Trevor Manuel outlines keys to SA’s socio-economic growth path
Johannesburg - South Africa's biggest challenge was trying to forge unity, togetherness and purpose in the new dispensation, former minister and Old Mutual Group chairman Trevor Manuel said.
Manuel said the country has an identity issue that stems from the apartheid era. He said South Africa’s context of identity is espoused in the South African constitution and the Freedom Charter that goes beyond race, tribalism and ethnicity.
"If you understand identity within the context of non-racialism, you can understand why both the Employment Equity Act and Broad Based Black Economic Empowerment are important to the development of everyone in this country," said Manuel.
He added that once you discover the real identity, the next step is to identify what one would like to achieve.
"As an achievement, most people will tell you they want lots of money. However, money is not an achievement but a means to what you would like to achieve. Mere accumulation of wealth cannot be an objective. There are a series of things that we have to do, and it involves ploughing back," said Manuel.
"In order to meet one’s objectives, it was important to have a team. It is in building teams that we divide responsibilities and create accountabilities for what we want to do. Without a team, you will not achieve those things you want."

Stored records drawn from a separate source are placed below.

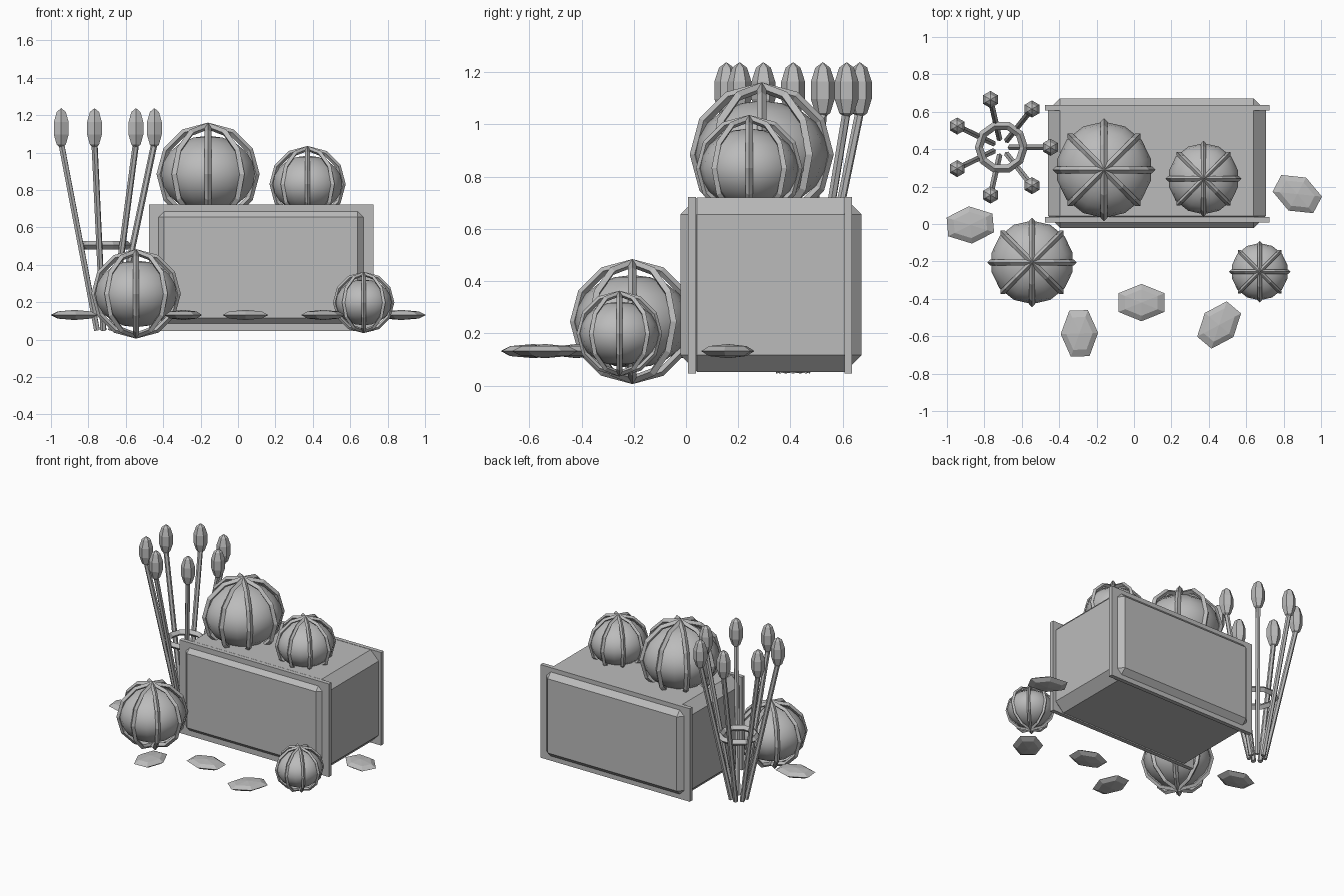
import bpy
from math import cos, sin, pi, radians
from mathutils import Vector, Matrix

old = bpy.data.objects.get("Cube")
if old:
    bpy.data.objects.remove(old, do_unlink=True)

grey = bpy.data.materials.new("plain grey")
grey.use_nodes = True
grey.diffuse_color = (0.5, 0.5, 0.5, 1)
grey.node_tree.nodes["Principled BSDF"].inputs["Base Color"].default_value = (0.5, 0.5, 0.5, 1)


def finish(name, scale=None):
    ob = bpy.context.object
    ob.name = name
    if scale:
        ob.scale = scale
    ob.data.materials.append(grey)
    return ob


def box(name, lo, hi, bevel=0):
    lo, hi = Vector(lo), Vector(hi)
    bpy.ops.mesh.primitive_cube_add(size=1, location=(lo + hi) / 2)
    ob = finish(name)
    ob.data.transform(Matrix.Diagonal((*(hi - lo), 1)))
    if bevel:
        mod = ob.modifiers.new("Chamfer", 'BEVEL')
        mod.width, mod.segments = bevel, 1


def ball(name, loc, scale, segments, rings, turn=0):
    bpy.ops.mesh.primitive_uv_sphere_add(segments=segments, ring_count=rings, radius=1,
                                         location=loc, rotation=(0, 0, turn))
    return finish(name, scale)


def hoop(name, loc, major, minor, segments, rotation=(0, 0, 0)):
    bpy.ops.mesh.primitive_torus_add(location=loc, rotation=rotation, major_radius=major,
                                     minor_radius=minor, major_segments=segments, minor_segments=4)
    return finish(name)


def rod(name, a, b, radius):
    a, b = Vector(a), Vector(b)
    bpy.ops.mesh.primitive_cylinder_add(vertices=6, radius=radius, depth=(b - a).length,
                                        location=(a + b) / 2)
    ob = finish(name)
    ob.rotation_euler = (b - a).to_track_quat('Z', 'Y').to_euler()


# Chamfered bale with a flat frame plate near each end
box("bale", (-0.46, -0.022, 0.052), (0.705, 0.672, 0.72), bevel=0.065)
for name, y in (("front_frame", 0.008), ("back_frame", 0.606)):
    box(name, (-0.476, y, 0.047), (0.724, y + 0.03, 0.722))

# Pumpkins: squashed smooth body inside four round rib hoops
pumpkins = {
    "large_top": (-0.16, 0.29, 0.885, 0.257),
    "small_top": (0.372, 0.242, 0.832, 0.19),
    "front_right": (-0.545, -0.205, 0.245, 0.223),
    "front_left": (0.672, -0.255, 0.199, 0.153),
}
for place, (x, y, z, r) in pumpkins.items():
    ball(place + "_pumpkin", (x, y, z), (r, r, r * 0.8), 14, 10)
    bpy.ops.object.shade_smooth_by_angle(angle=radians(60))
    for k in range(4):
        hoop(f"{place}_rib_{k + 1}", (x, y, z), r, r * 0.073, 12, (pi / 2, 0, k * pi / 4))

# Sheaf of seven stalks with seed heads, held by a tie ring
cx, cy = -0.709, 0.41
for k in range(7):
    d = Vector((cos(k * 2 * pi / 7), sin(k * 2 * pi / 7), 0))
    foot = Vector((cx, cy, 0.05)) + d * 0.05
    tip = Vector((cx, cy, 1.13)) + d * 0.262
    rod(f"stalk_{k + 1}", foot, tip - Vector((0, 0, 0.08)), 0.017)
    ball(f"seed_head_{k + 1}", tip, (0.048, 0.048, 0.108), 6, 5)
hoop("tie_ring", (cx, cy, 0.505), 0.12, 0.022, 10)

# Scattered flat leaves
leaves = [(-0.875, -0.005, 5), (0.873, 0.16, -28), (-0.292, -0.585, 92),
          (0.04, -0.42, 0), (0.455, -0.54, 50)]
for k, (x, y, turn) in enumerate(leaves):
    ball(f"leaf_{k + 1}", (x, y, 0.132), (0.142, 0.1, 0.027), 6, 4, radians(turn))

Manuel said that how people related to one another in a team determined the respect each had for the other.
He said it was not about how much money or authority one has over the other individual but that it was about respect and the essence of respect was “ubuntu”.

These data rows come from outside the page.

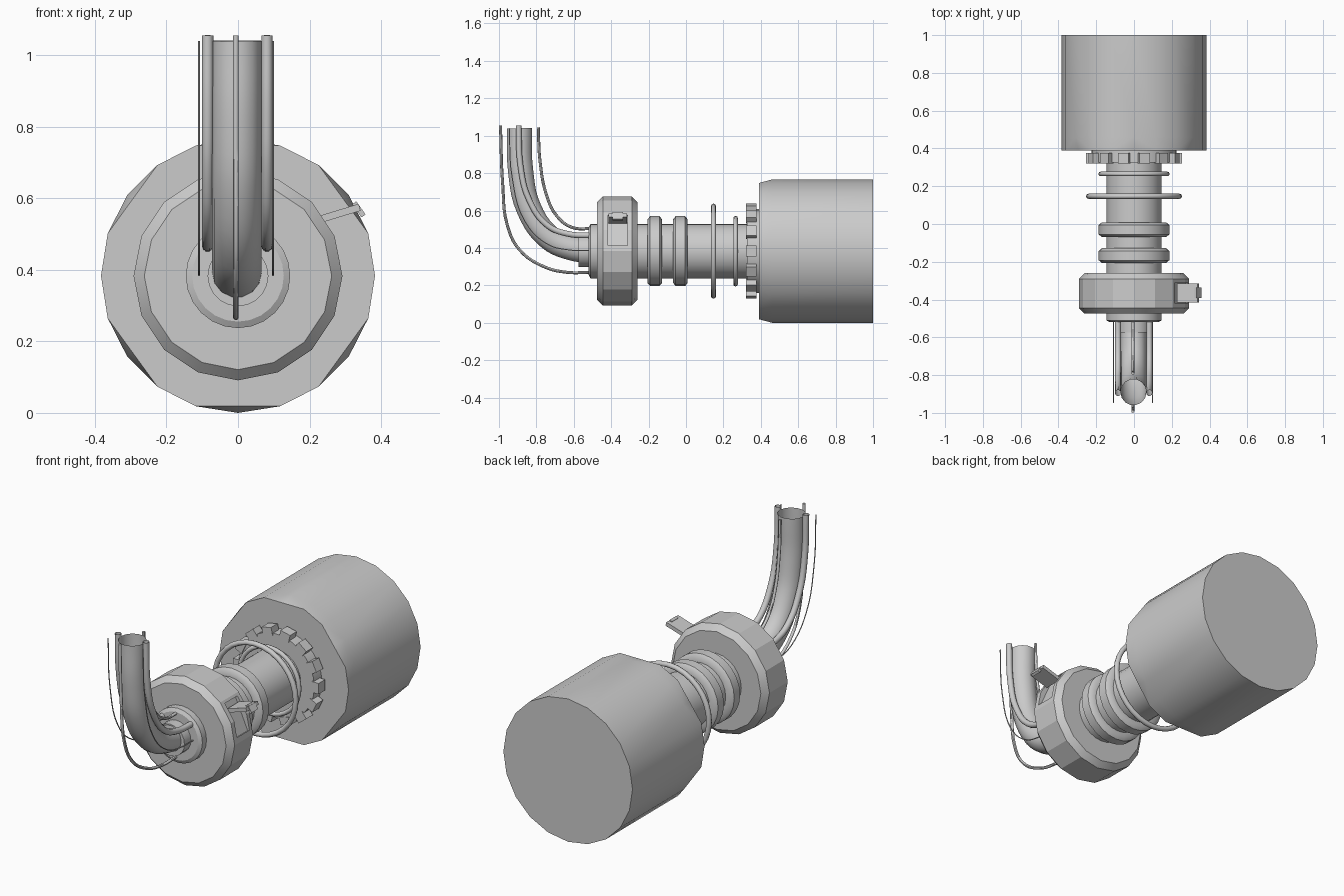
import bpy, bmesh, math
from mathutils import Vector, Matrix

if "Cube" in bpy.data.objects:
    bpy.data.objects.remove(bpy.data.objects["Cube"])

ZC = 0.383  # height of the long axis


def finish(name, bm, angle=35):
    bmesh.ops.recalc_face_normals(bm, faces=bm.faces)
    me = bpy.data.meshes.new(name)
    bm.to_mesh(me)
    bm.free()
    ob = bpy.data.objects.new(name, me)
    bpy.context.collection.objects.link(ob)
    smooth(ob, angle)
    return ob


def smooth(ob, angle):
    bpy.ops.object.select_all(action='DESELECT')
    ob.select_set(True)
    bpy.context.view_layer.objects.active = ob
    bpy.ops.object.shade_smooth_by_angle(angle=math.radians(angle))


def lathe_bm(profile, n):
    """Capped solid of revolution about the y axis; profile is (y, radius)."""
    bm = bmesh.new()
    rings = []
    for y, r in profile:
        rings.append([bm.verts.new((r * math.cos(2 * math.pi * k / n), y,
                                    ZC + r * math.sin(2 * math.pi * k / n))) for k in range(n)])
    for a, b in zip(rings, rings[1:]):
        for k in range(n):
            j = (k + 1) % n
            bm.faces.new((a[k], a[j], b[j], b[k]))
    bm.faces.new(rings[0])
    bm.faces.new(rings[-1])
    return bm, rings


def lathe(name, profile, n, angle=25):
    return finish(name, lathe_bm(profile, n)[0], angle)


def torus(name, y, major, minor):
    bpy.ops.mesh.primitive_torus_add(major_radius=major, minor_radius=minor, major_segments=32,
                                     minor_segments=8, location=(0, y, ZC),
                                     rotation=(math.pi / 2, 0, 0))
    ob = bpy.context.object
    ob.name = name
    smooth(ob, 50)


def pipe(name, x, pts, radius, caps=True, res=3):
    """Smooth pipe through (y, z) points in the plane at x."""
    cu = bpy.data.curves.new(name, 'CURVE')
    cu.dimensions = '3D'
    cu.bevel_depth, cu.bevel_resolution = radius, res
    cu.resolution_u, cu.use_fill_caps = 5, caps
    sp = cu.splines.new('BEZIER')
    sp.bezier_points.add(len(pts) - 1)
    for bp, (y, z) in zip(sp.bezier_points, pts):
        bp.co = (x, y, z)
        bp.handle_left_type = bp.handle_right_type = 'AUTO'
    ob = bpy.data.objects.new(name, cu)
    bpy.context.collection.objects.link(ob)
    bpy.ops.object.select_all(action='DESELECT')
    ob.select_set(True)
    bpy.context.view_layer.objects.active = ob
    bpy.ops.object.convert(target='MESH')
    smooth(bpy.context.object, 45)


def box_bm(bm, size, matrix):
    bmesh.ops.create_cube(bm, size=1, matrix=matrix @ Matrix.Diagonal((*size, 1)))


# Large 20-sided housing with clipped front corners
bm, (front, mid, back) = lathe_bm([(0.39, 0.383), (0.46, 0.383), (1.0, 0.383)], 20)
for k in (2, 5, 8, 12, 15, 18):
    front[k].co = (front[k - 1].co + front[(k + 1) % 20].co) / 2
    for j in (k - 1, (k + 1) % 20):
        bmesh.ops.connect_verts(bm, verts=[front[j], mid[k]])
finish("housing", bm, 25)

# Central shaft and its stepped nose
lathe("shaft", [(-0.52, 0.128), (-0.51, 0.146), (0.39, 0.146)], 24)
lathe("shaft_nose", [(-0.575, 0.085), (-0.50, 0.085)], 20)

# Toothed collar in front of the housing
bm, _ = lathe_bm([(0.325, 0.225), (0.395, 0.225)], 28)
for i in range(14):
    m = (Matrix.Translation((0, 0.348, ZC)) @ Matrix.Rotation(2 * math.pi * i / 14, 4, 'Y')
         @ Matrix.Translation((0.233, 0, 0)))
    box_bm(bm, (0.042, 0.056, 0.058), m)
finish("toothed_collar", bm, 25)

# Loose wire rings around the shaft
torus("small_ring", 0.265, 0.177, 0.012)
torus("large_ring", 0.147, 0.24, 0.014)

# Two chamfered ribs
for name, y in (("rib_front", -0.167), ("rib_rear", -0.03)):
    lathe(name, [(y - 0.039, 0.14), (y - 0.039, 0.17), (y - 0.025, 0.187),
                 (y + 0.025, 0.187), (y + 0.039, 0.17), (y + 0.039, 0.14)], 24, 40)

# 16-sided drum with a latch recess
drum = lathe("drum", [(-0.475, 0.262), (-0.445, 0.292), (-0.29, 0.292), (-0.26, 0.262)], 16)
TILT = Matrix.Translation((0, -0.365, ZC)) @ Matrix.Rotation(-math.radians(24), 4, 'Y')
bm = bmesh.new()
box_bm(bm, (0.06, 0.105, 0.18), TILT @ Matrix.Translation((0.292, 0, 0)))
cutter = finish("latch_cutter", bm)
cutter.hide_render = True
mod = drum.modifiers.new("recess", 'BOOLEAN')
mod.operation, mod.object, mod.solver = 'DIFFERENCE', cutter, 'EXACT'
bpy.context.view_layer.objects.active = drum
bpy.ops.object.modifier_apply(modifier="recess")
bpy.data.objects.remove(cutter)
smooth(drum, 20)

# Flipped-out latch lever with a small bent tip
bm = bmesh.new()
tilt = Matrix.Rotation(-math.radians(17), 4, 'Y')
box_bm(bm, (0.115, 0.10, 0.02), Matrix.Translation((0.285, -0.365, 0.558)) @ tilt)
tip = Matrix.Translation((0.338, -0.365, 0.569)) @ Matrix.Rotation(math.radians(55), 4, 'Y')
box_bm(bm, (0.045, 0.055, 0.014), tip)
finish("latch_lever", bm)

# Bent open tube
BEND = [(-0.89, 1.04), (-0.885, 0.82), (-0.84, 0.61), (-0.73, 0.455), (-0.61, 0.40), (-0.50, 0.385)]
pipe("bent_tube", -0.003, BEND, 0.069, caps=False, res=5)

# Side pipes and thin side wires
SIDE = [(-0.895, 1.055), (-0.885, 0.84), (-0.84, 0.66), (-0.74, 0.52), (-0.63, 0.475), (-0.50, 0.466)]
WIRE = [(-0.945, 1.04), (-0.93, 0.78), (-0.86, 0.54), (-0.74, 0.42), (-0.63, 0.39), (-0.50, 0.386)]
for side, sx, wx in (("left", -0.085, -0.109), ("right", 0.081, 0.098)):
    pipe("side_pipe_" + side, sx, SIDE, 0.016, caps=False)
    pipe("side_wire_" + side, wx, WIRE, 0.003, res=1)

# Outer and inner cables
pipe("outer_cable", -0.006, [(-0.992, 1.055), (-0.98, 0.74), (-0.955, 0.52), (-0.89, 0.39),
                             (-0.76, 0.30), (-0.64, 0.27), (-0.50, 0.27)], 0.008, res=2)
pipe("inner_cable", -0.006, [(-0.79, 1.045), (-0.78, 0.86), (-0.745, 0.68), (-0.69, 0.57),
                             (-0.61, 0.51), (-0.50, 0.503)], 0.008, res=2)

"If someone disrespects him then they will have a fundamental disagreement. However, the difference of opinion should not allow them to disrespect one another."
Manuel said he recalled that during the time he served as a minister of trade and industry and later as finance minister, there was always a formidable team around him that was strong-willed and committed to working together.
"That’s what made us capable of doing what we were able to do for the country," said Manuel.
He said that the ability to subject oneself to the accountability of those around you even if you might not be at the same level was actually a strength that they should multiply because it was so true to what defines South Africans.
African News Agency/ANA